I will be teaching classes in "Japanese Culture Studies" and "Research in Comparative Literature and Culture," for students across both masters' programs. As the Japan Studies program aims to look at Japan from an international perspective, I would like students from outside of Japan who have never been in contact with classical Japanese, and Japanese students who have forgotten the classical Japanese they learned in high school to be able to read such works as an introduction (or reintroduction) to classical Japanese. Even if they do not reach a level at which they are able to read the texts with ease, the experience of working with such classical documents will help students to become aware of comparisons, contrasts, and other new viewpoints in their fields of specialization.
There is a broad range of fields related to classical Japanese, and I also do not limit myself to the medieval period--in the past year, I have been concentrating on a commentary for an anthology of Masaoka Shiki's poetry. My students are also involved in research across a range of topics. I have been teaching classical Japanese here at TUFS for almost 30 years now, and I am happy when I get news of graduates who are highly active in research in their own countries.

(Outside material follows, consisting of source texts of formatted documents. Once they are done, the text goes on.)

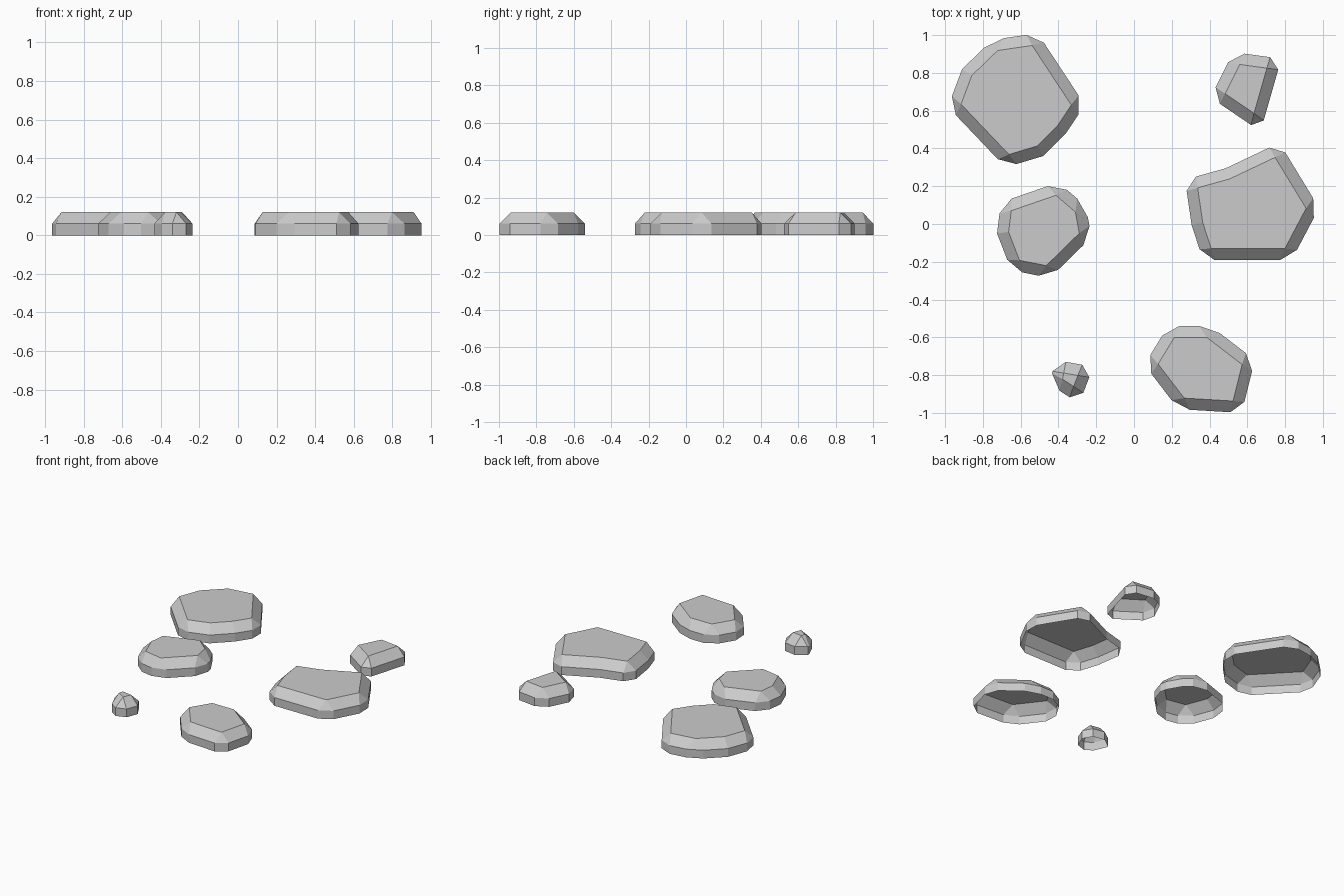
import bpy, bmesh, math
from mathutils import Vector

if "Cube" in bpy.data.objects:
    bpy.data.objects.remove(bpy.data.objects["Cube"])

HEIGHT, CHAMFER = 0.12, 0.06


def stone(name, plan):
    """Open-bottomed slab from a plan outline (clockwise); top edge and sharp corners chamfered."""
    pts = [Vector(p) for p in reversed(plan)]
    n = len(pts)
    bm = bmesh.new()
    top, ring = [], []                     # ring holds (low vert, mid vert, top vert)
    for i, p in enumerate(pts):
        a = (p - pts[i - 1]).normalized()
        b = (pts[(i + 1) % n] - p).normalized()
        # inset corner of the top face
        na, nb = Vector((-a.y, a.x)), Vector((-b.y, b.x))
        t = p + (na + nb) * CHAMFER / (1 + na.dot(nb))
        tv = bm.verts.new((t.x, t.y, HEIGHT))
        top.append(tv)
        # sharp corners are cut in two, shallow ones stay single
        sharp = a.dot(b) < math.cos(math.radians(29.5))
        for q in ([p - a * CHAMFER, p + b * CHAMFER] if sharp else [p]):
            ring.append((bm.verts.new((q.x, q.y, 0)),
                         bm.verts.new((q.x, q.y, HEIGHT - CHAMFER)), tv))
    bm.faces.new(top)
    for i, (l0, m0, t0) in enumerate(ring):
        l1, m1, t1 = ring[(i + 1) % len(ring)]
        bm.faces.new((l0, l1, m1, m0))
        bm.faces.new((m0, m1, t0) if t0 is t1 else (m0, m1, t1, t0))
    mesh = bpy.data.meshes.new(name)
    bm.to_mesh(mesh)
    bm.free()
    obj = bpy.data.objects.new(name, mesh)
    bpy.context.collection.objects.link(obj)


# Back row
stone("stone_back_left", [(-.51, 1.01), (-.26, .63), (-.36, .48), (-.48, .36),
                          (-.68, .30), (-.985, .62), (-.91, .82), (-.75, .975)])
stone("stone_back_right", [(.78, .875), (.67, .49), (.405, .67), (.525, .91)])
# Middle row
stone("stone_middle_left", [(-.40, .22), (-.255, .095), (-.225, -.07), (-.445, -.285),
                            (-.65, -.245), (-.725, -.05), (-.705, .115)])
stone("stone_middle_right", [(.77, .43), (.98, .085), (.835, -.19), (.365, -.19),
                             (.305, -.005), (.27, .235), (.485, .295)])
# Front row
stone("stone_front_right", [(.18, -.54), (.405, -.54), (.64, -.72),
                            (.57, -1.0), (.235, -.98), (.055, -.745)])
stone("pebble_front_left", [(-.42, -.72), (-.215, -.755), (-.29, -.95), (-.445, -.85)])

In fact, some of the international students that I am supervising now are students of those graduates. The Japan Studies program is unique in that students from Japan and overseas, from various different cultural backgrounds, study classical Japanese literature together and tackle research that allows them to make use of their respective strengths.